Initially, all marketing has good intentions – to sell. But, at what point does bad marketing turn into plain stupidity?
Well, we’ve come up with a few examples for you. While there are probably hundreds of stupid methods out there, and some that haven’t been thought up yet, we cut it down for you a little.
Here’s our list of 10 stupid ways to sell along with some suggestions on how to raise your sales IQ:
1. Use a complicated message. Big words, lots of jargon, vague offers — the more complicated the message, the harder it will be for customers to figure out what you’re trying to sell.
Instead, get to the point and keep your messaging simple. Speak to the reader, use the word “you” in your copy
2. Focus only on making the sale. “We want your money now! BUY! BUY! BUY!”
The main focus should be on the value your product/service provides for the customer. We know you want to sell us your fancy new widget, but remember we’re people too. I want to know how it will solve my problem and make my life easier.
3. Have a complicated purchase/checkout process. “You must register, fill out these 20 forms and give a blood sample before checking out.”

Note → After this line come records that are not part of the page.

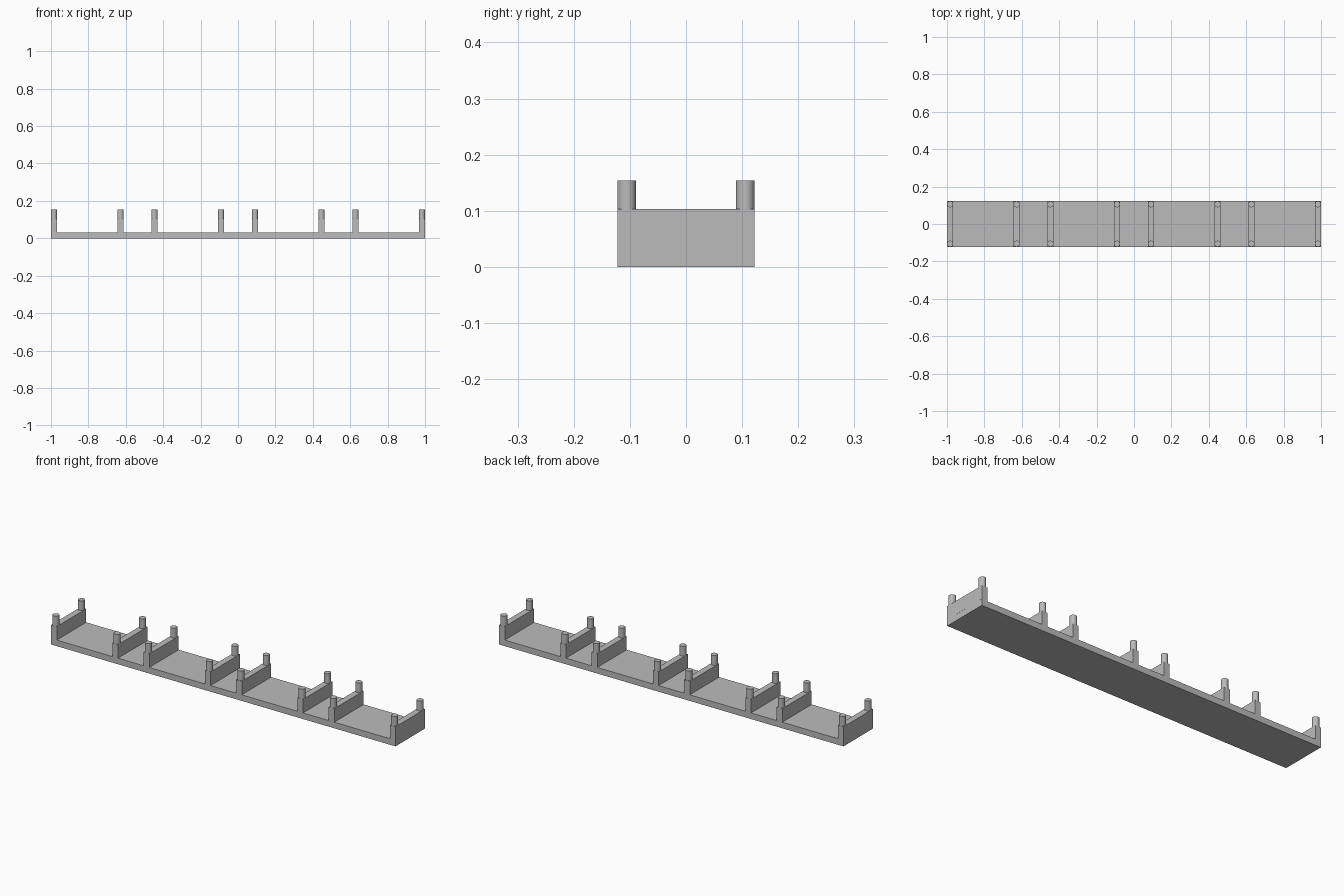
import bpy

cube = bpy.data.objects.get("Cube")
if cube:
    bpy.data.objects.remove(cube, do_unlink=True)

HALF_DEPTH = 0.122
WALL = 0.033
BASE_TOP = 0.032
WALL_TOP = 0.103
PEG_TOP = 0.154

# Single grey material
grey = bpy.data.materials.new("light_grey")
grey.use_nodes = True
colour = (0.5, 0.5, 0.5, 1)
grey.diffuse_color = colour
grey.node_tree.nodes["Principled BSDF"].inputs["Base Color"].default_value = colour


def finish(name):
    ob = bpy.context.object
    ob.name = name
    ob.data.materials.append(grey)
    return ob


def box(name, x, width, z0, z1):
    bpy.ops.mesh.primitive_cube_add(size=1, location=(x, 0, (z0 + z1) / 2))
    ob = finish(name)
    ob.scale = (width, 2 * HALF_DEPTH, z1 - z0)
    bpy.ops.object.transform_apply(location=False, rotation=False, scale=True)


def peg(name, x, y):
    bpy.ops.mesh.primitive_cylinder_add(
        vertices=32, radius=WALL / 2, depth=PEG_TOP - WALL_TOP,
        location=(x, y, (WALL_TOP + PEG_TOP) / 2))
    finish(name)
    bpy.ops.object.shade_smooth_by_angle()


# Long base plate
box("base_plate", 0, 2, 0, BASE_TOP)

# Four bays, each with two cross walls carrying a peg at either end
bay_pitch = 0.5373
bay_half = 0.1778
for bay in range(4):
    centre = (bay - 1.5) * bay_pitch
    for side, offset in (("right", -bay_half), ("left", bay_half)):
        x = centre + offset
        label = f"{side}_{bay + 1}"
        box(f"cross_wall_{label}", x, WALL, BASE_TOP, WALL_TOP)
        for end, sign in (("front", -1), ("back", 1)):
            peg(f"{end}_peg_{label}", x, sign * (HALF_DEPTH - WALL / 2))
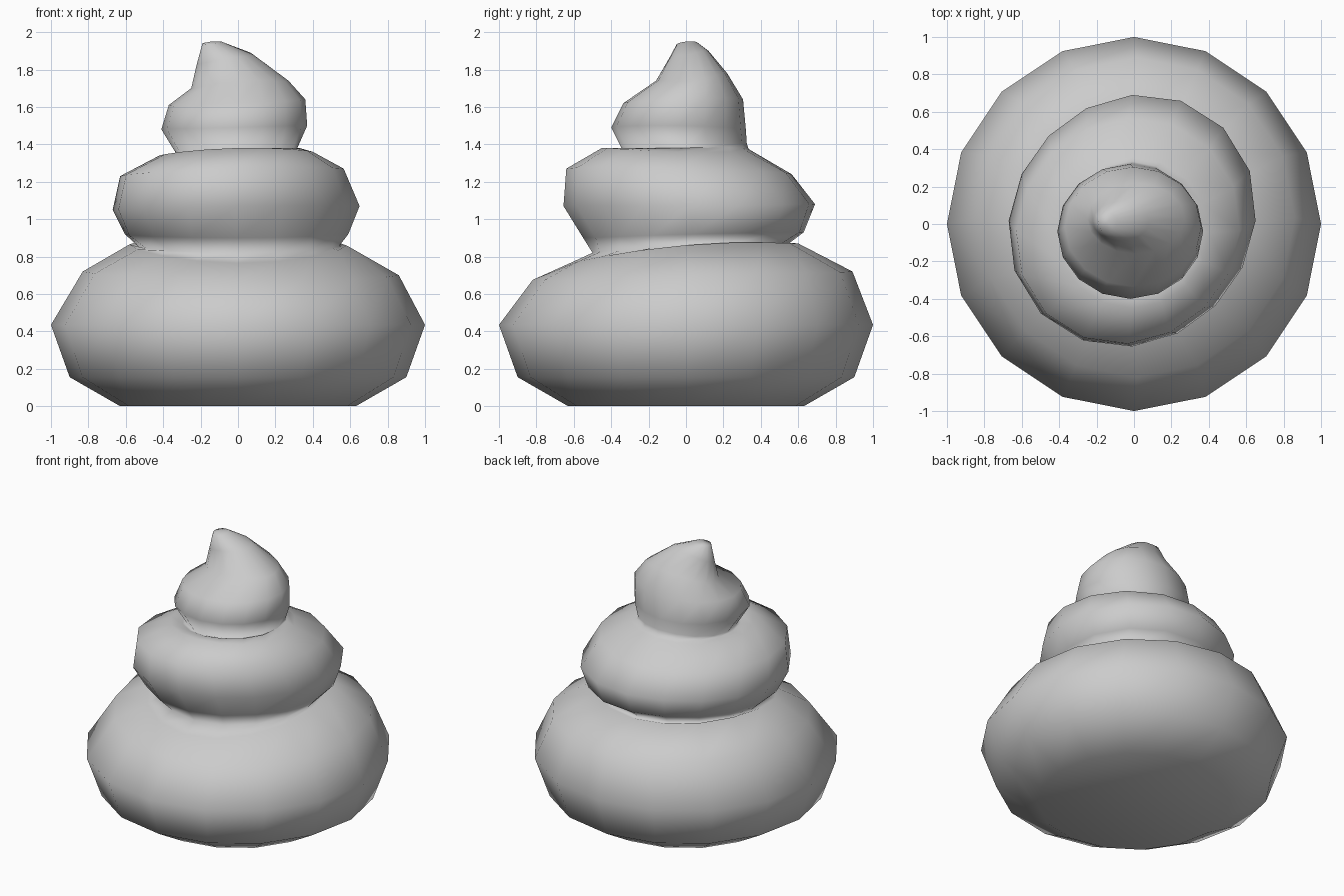
import bpy, bmesh, math

SIDES = 16

# Cross-sections from base to tip:
# x_left, x_right, y_front, y_back, heights at right, back, left, front,
# and optionally a diagonal swell that gives the coil its spiral offset
RINGS = [
    (-.63, .63, -.63, .63, 0, 0, 0, 0),
    (-.90, .90, -.90, .90, .155, .155, .155, .155),
    (-1.0, 1.0, -1.0, 1.0, .435, .435, .435, .435),
    (-.83, .86, -.82, .89, .70, .72, .72, .675),
    (-.58, .58, -.62, .60, .86, .87, .865, .765),
    (-.53, .54, -.50, .53, .855, .855, .85, .82),   # lower crease
    (-.605, .59, -.55, .63, .92, .93, .92, .90, .055),
    (-.67, .65, -.655, .69, 1.07, 1.08, 1.05, 1.07, .045),
    (-.63, .565, -.64, .565, 1.27, 1.24, 1.23, 1.27, .035),
    (-.42, .40, -.45, .36, 1.36, 1.36, 1.34, 1.38),
    (-.35, .33, -.375, .335, 1.38, 1.375, 1.345, 1.375),
    (-.33, .315, -.335, .325, 1.375, 1.405, 1.35, 1.36),  # upper crease
    (-.41, .37, -.40, .32, 1.50, 1.48, 1.48, 1.49),
    (-.37, .36, -.335, .305, 1.64, 1.64, 1.61, 1.62),
    (-.25, .27, -.16, .22, 1.74, 1.78, 1.70, 1.74),
    (-.22, .08, -.09, .12, 1.88, 1.90, 1.83, 1.86),
    (-.19, -.09, -.05, .06, 1.95, 1.945, 1.94, 1.935),
]


def ring_points(xl, xr, yf, yb, zr, zb, zl, zf, swell=0):
    mean = (zr + zb + zl + zf) / 4
    twist = (zr + zl - zb - zf) / 4
    for i in range(SIDES):
        a = math.tau * i / SIDES
        c, s = math.cos(a), math.sin(a)
        k = 1 + swell * math.sin(2 * a)
        yield ((xl + xr) / 2 + (xr - xl) / 2 * c * k,
               (yf + yb) / 2 + (yb - yf) / 2 * s * k,
               mean + (zr - zl) / 2 * c + (zb - zf) / 2 * s
               + twist * math.cos(2 * a))


# Loft the stacked swirl through the rings
bm = bmesh.new()
loops = [[bm.verts.new(p) for p in ring_points(*r)] for r in RINGS]
for lo, hi in zip(loops, loops[1:]):
    for i in range(SIDES):
        j = (i + 1) % SIDES
        bm.faces.new((lo[i], lo[j], hi[j], hi[i]))

# Flat base and small closed tip
bm.faces.new(loops[0][::-1])
tip = bm.verts.new((-.14, .01, 1.95))
for i in range(SIDES):
    bm.faces.new((loops[-1][i], loops[-1][(i + 1) % SIDES], tip))
for f in bm.faces:
    f.smooth = True

mesh = bpy.data.meshes.new("swirl")
bm.to_mesh(mesh)
bm.free()
swirl = bpy.data.objects.new("swirl", mesh)
bpy.context.collection.objects.link(swirl)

Make it easy for customers to buy your product and navigate around your site. You can have people register, but try to keep it as simple as possible. The more frustration a customer finds, the more willing they’ll be to find another vendor.
4. Think the sale is over at checkout. “Thanks for you’re money, see ‘ya later!”
Wrong. This is just the beginning of your relationship with the customer, nurture it. After the checkout, send a thank you with additional offers or introduce your newsletter, keep the relationship going.
5. Skip customer research. How do you know the best way to sell to your customer before you even know who they are?
Research is critical — knowing your target audience’s demographics will help you mold your message and communicate more clearly. A little time spent now on customer research will help you save money in wasted advertising later.
6. Bombard customer inboxes with dozens of promotional emails. Just because I bought from you today doesn’t mean I want to buy another one in a few hours and even more tomorrow or another fancy widget on Monday.
Emailing customers too frequently is an easy way to turn people away, fast. Even worse, making it difficult for people to unsubscribe can get you in trouble, possibly even blacklisted, a hard thing to bounce back from.
Instead, target emails to different customer groups in your list. If someone just bought yesterday, don’t send them an email tomorrow advertising something else. Look at your sales cycles and determine the best times to email — weekly, monthly, quarterly.
7. Use outside links (ads, emails) that land on unrelated or general landing pages. I clicked on the link for a certain book title I’ve been looking for, don’t make me search through an entire page full of products to find it. I’m lazy, impatient and won’t do it.
Landing pages are a great place to focus your sales, don’t waste them. By clicking on the link, you already know the customer is interested. Keep the sale going and keep your focus clear. Tell them about the main features of the product or service, give them links to find more information, and tell them how to buy.
8. Send people to a “broken” Website. Broken links, missing pages, tons of error messages, poor content – clean up the house before you start bringing guests over.
Instead, spend some time and maybe a little bit of money fixing up your site, be proud of it before you start sending customers there.
9. Fail to respond to customers quickly. “The current wait time is approximately 735 minutes. Please stay on the line, your call is important to us.”
When a customer calls or sends an email with a question, be sure to respond as soon as possible. Not only will the customer appreciate the attention, but you’ve started a good relationship and established your company as one that cares about it’s customers.
10. Create a Website and then ignore it. This also goes for blogs, online networks and groups.
You put in all of that effort way back when, why throw it away? There’s nothing sadder on the Web than finding a blog that hasn’t been updated since January 24, 2005.
It’s worthwhile to keep your blog or network going, even if you only have time to post once or twice a week. Producing constant keyword-rich content will add value for your readers and make you very attractive to search engines.
Take a look at your marketing and sales activities from the viewpoint of an outsider. How have your past marketing ideas failed? What stupid sales ideas are you still keeping around?
Patch-up the cracks and fix your leaky pipes – your customers will appreciate it and you’ll see the results when all the sales start rolling in.